Organisation will condemn UKIP but not ISIS
The Tab reports that:
Hand-wringing delegates at the NUS blocked a vote to show solidarity with Iraqi Kurds and condemn Islamic State militants because they say it’s “Islamophobic”.
The bill called for the Union – which claims to represent UK students – to support unity between Muslims, condemn the bloody terror of ISIS (also known as the Islamic State), and support a boycott on people who fund the militants.
But the motion offended Black Students Officer Malia Bouattia, who said: “We recognise that condemnation of ISIS appears to have become a justification for war and blatant Islamaphobia.
“This rhetoric exacerbates the issue at hand and in essence is a further attack on those we aim to defend.”
In the same meeting the NUS passed a motion to boycott UKIP and email every student in the country on polling day telling them to do the same – effectively meaning they find it easier to condemn UKIP than ISIS.

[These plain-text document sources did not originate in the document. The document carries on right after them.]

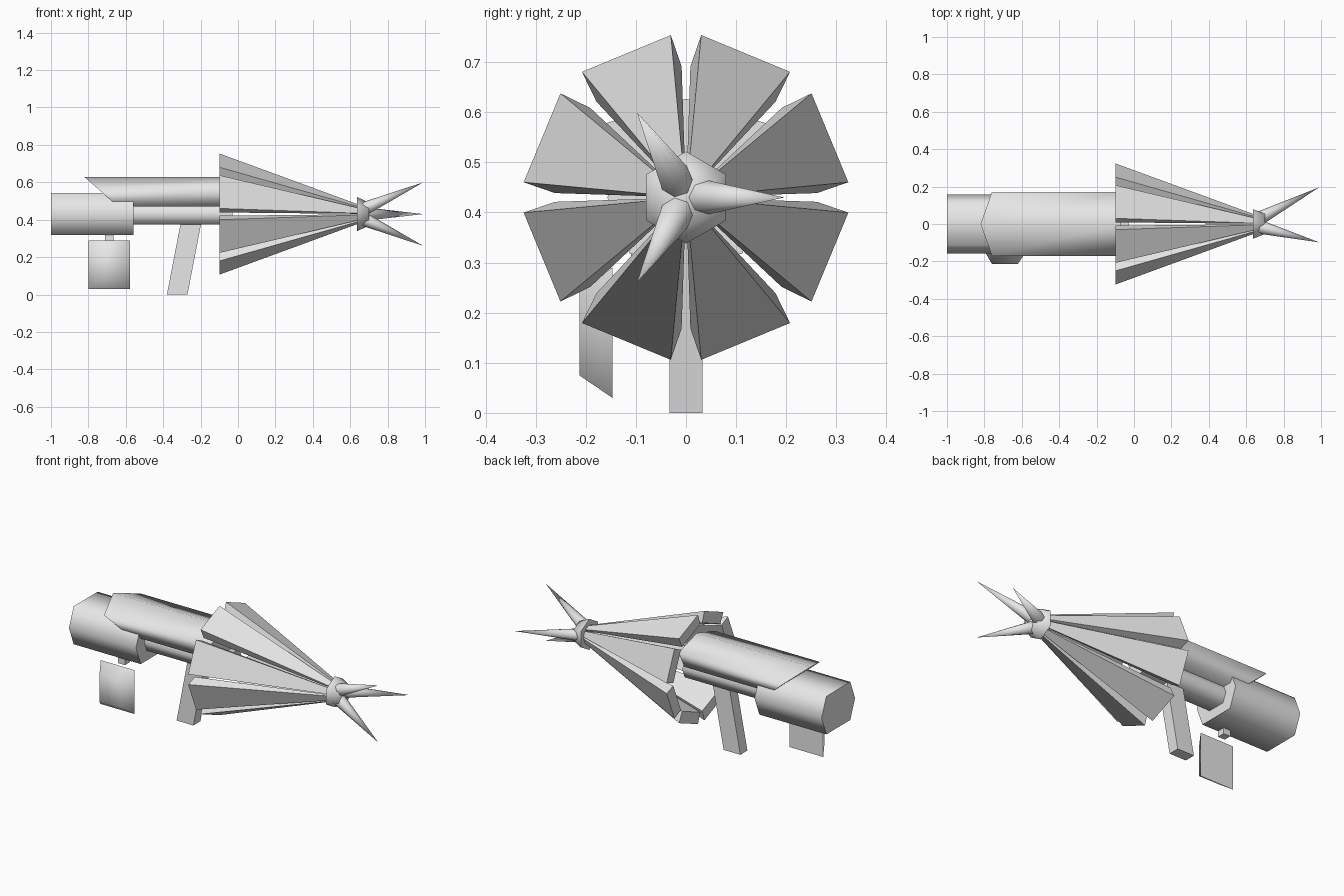
import bpy, bmesh, math
from mathutils import Vector

cube = bpy.data.objects.get("Cube")
if cube:
    bpy.data.objects.remove(cube, do_unlink=True)

grey = bpy.data.materials.new("light grey")
grey.use_nodes = True
grey.diffuse_color = (0.8, 0.8, 0.8, 1)
grey.node_tree.nodes["Principled BSDF"].inputs["Base Color"].default_value = (0.8, 0.8, 0.8, 1)

AXIS_Z = 0.43


def loft(name, first, last, smooth=False, smooth_last=False):
    """Closed solid between two matching rings of points."""
    bm = bmesh.new()
    a = [bm.verts.new(p) for p in first]
    b = [bm.verts.new(p) for p in last]
    n = len(a)
    for i in range(n):
        j = (i + 1) % n
        bm.faces.new((a[i], a[j], b[j], b[i])).smooth = smooth
    bm.faces.new(a[::-1])
    bm.faces.new(b).smooth = smooth_last
    bmesh.ops.recalc_face_normals(bm, faces=bm.faces)
    mesh = bpy.data.meshes.new(name)
    bm.to_mesh(mesh)
    bm.free()
    mesh.materials.append(grey)
    obj = bpy.data.objects.new(name, mesh)
    bpy.context.collection.objects.link(obj)
    return obj


def at_x(profile, x):
    return [(x, y, z) for y, z in profile]


def rect(x0, x1, z0, z1, y):
    return [(x0, y, z0), (x1, y, z0), (x1, y, z1), (x0, y, z1)]


def six_sided(half_width, corner, half_height):
    """Cross-section with flat top and bottom and pointed sides."""
    return [(half_width, AXIS_Z), (corner, AXIS_Z + half_height),
            (-corner, AXIS_Z + half_height), (-half_width, AXIS_Z),
            (-corner, AXIS_Z - half_height), (corner, AXIS_Z - half_height)]


# Rear body and the thinner barrel in front of it
body = six_sided(0.157, 0.112, 0.113)
loft("rear_body", at_x(body, -1.0), at_x(body, -0.56), smooth=True)
barrel = six_sided(0.078, 0.055, 0.055)
loft("barrel", at_x(barrel, -0.6), at_x(barrel, -0.03), smooth=True)

# Top cover with a slanted rear cut
cover = [(0, 0.627), (0.17, 0.575), (0.115, 0.47), (-0.115, 0.47), (-0.17, 0.575)]
slanted = [(-0.82 + (0.627 - z) * 1.15, y, z) for y, z in cover]
loft("top_cover", slanted, at_x(cover, -0.07), smooth=True)

# Raked grip
loft("grip", [(-0.38, -0.033, 0), (-0.27, -0.033, 0), (-0.27, 0.033, 0), (-0.38, 0.033, 0)],
     [(-0.305, -0.033, 0.39), (-0.195, -0.033, 0.39),
      (-0.195, 0.033, 0.39), (-0.305, 0.033, 0.39)])

# Side plate with tapered face, and the small block above it
loft("side_plate", rect(-0.798, -0.577, 0.03, 0.29, -0.147),
     rect(-0.76, -0.62, 0.075, 0.243, -0.213), smooth=True, smooth_last=True)
loft("mount_block", rect(-0.71, -0.665, 0.282, 0.325, -0.11),
     rect(-0.71, -0.665, 0.282, 0.325, -0.065))

# Ring of eight blades tapering toward the hub
for i in range(8):
    angle = math.radians(22.5 + 45 * i)
    out = Vector((0, math.cos(angle), math.sin(angle)))
    side = Vector((0, -math.sin(angle), math.cos(angle)))

    def blade_end(x, scale):
        corners = [(0.311, -0.096), (0.311, 0.096), (0.245, 0.092), (0.245, -0.092)]
        return [Vector((x, 0, AXIS_Z)) + (out * r + side * s) * scale for r, s in corners]

    loft(f"blade_{i + 1}", blade_end(-0.1, 1), blade_end(0.66, 0.14))


# Six-sided hub
def hub_ring(x, radius):
    return [(x, radius * math.sin(k * math.pi / 3), AXIS_Z + radius * math.cos(k * math.pi / 3))
            for k in range(6)]


loft("hub", hub_ring(0.635, 0.092), hub_ring(0.70, 0.062), smooth=True, smooth_last=True)

# Three spikes splaying forward from the hub
for i in range(3):
    angle = i * math.tau / 3
    out = Vector((0, math.cos(angle), math.sin(angle)))
    base = Vector((0.67, 0, AXIS_Z)) + out * 0.03
    tip = Vector((0.99, 0, AXIS_Z)) + out * 0.196
    direction = tip - base
    bpy.ops.mesh.primitive_cone_add(vertices=8, radius1=0.037, radius2=0,
                                    depth=direction.length, location=(base + tip) / 2,
                                    rotation=direction.to_track_quat('Z', 'Y').to_euler())
    spike = bpy.context.object
    spike.name = f"spike_{i + 1}"
    spike.data.materials.append(grey)
    bpy.ops.object.shade_smooth_by_angle(angle=math.radians(60))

This represents many of the problems with the way the organisation adopts political stances taken to a self-parodic extreme. My experience of being involved in student politics is that those most active in it tend to see it as a platform for advancing their personal politics.* It gets treated like a debating society or discussion group in which one is free to expound whatever views or hobbyhorses take your fancy. It occurs to too few student politicians that purporting to represent a politically heterogeneous body of students should actually serve as a constraint on your ability to take stances.
A question that seldom gets asked is ‘does a student union really need a stance on this’? A clear majority of students might dislike UKIP but there is nonetheless a plurality of views on the topic; why try and erase that? And why does the NUS need to say that it’s against ISIS? Isn’t that just fatuous?
*There are noble exceptions of course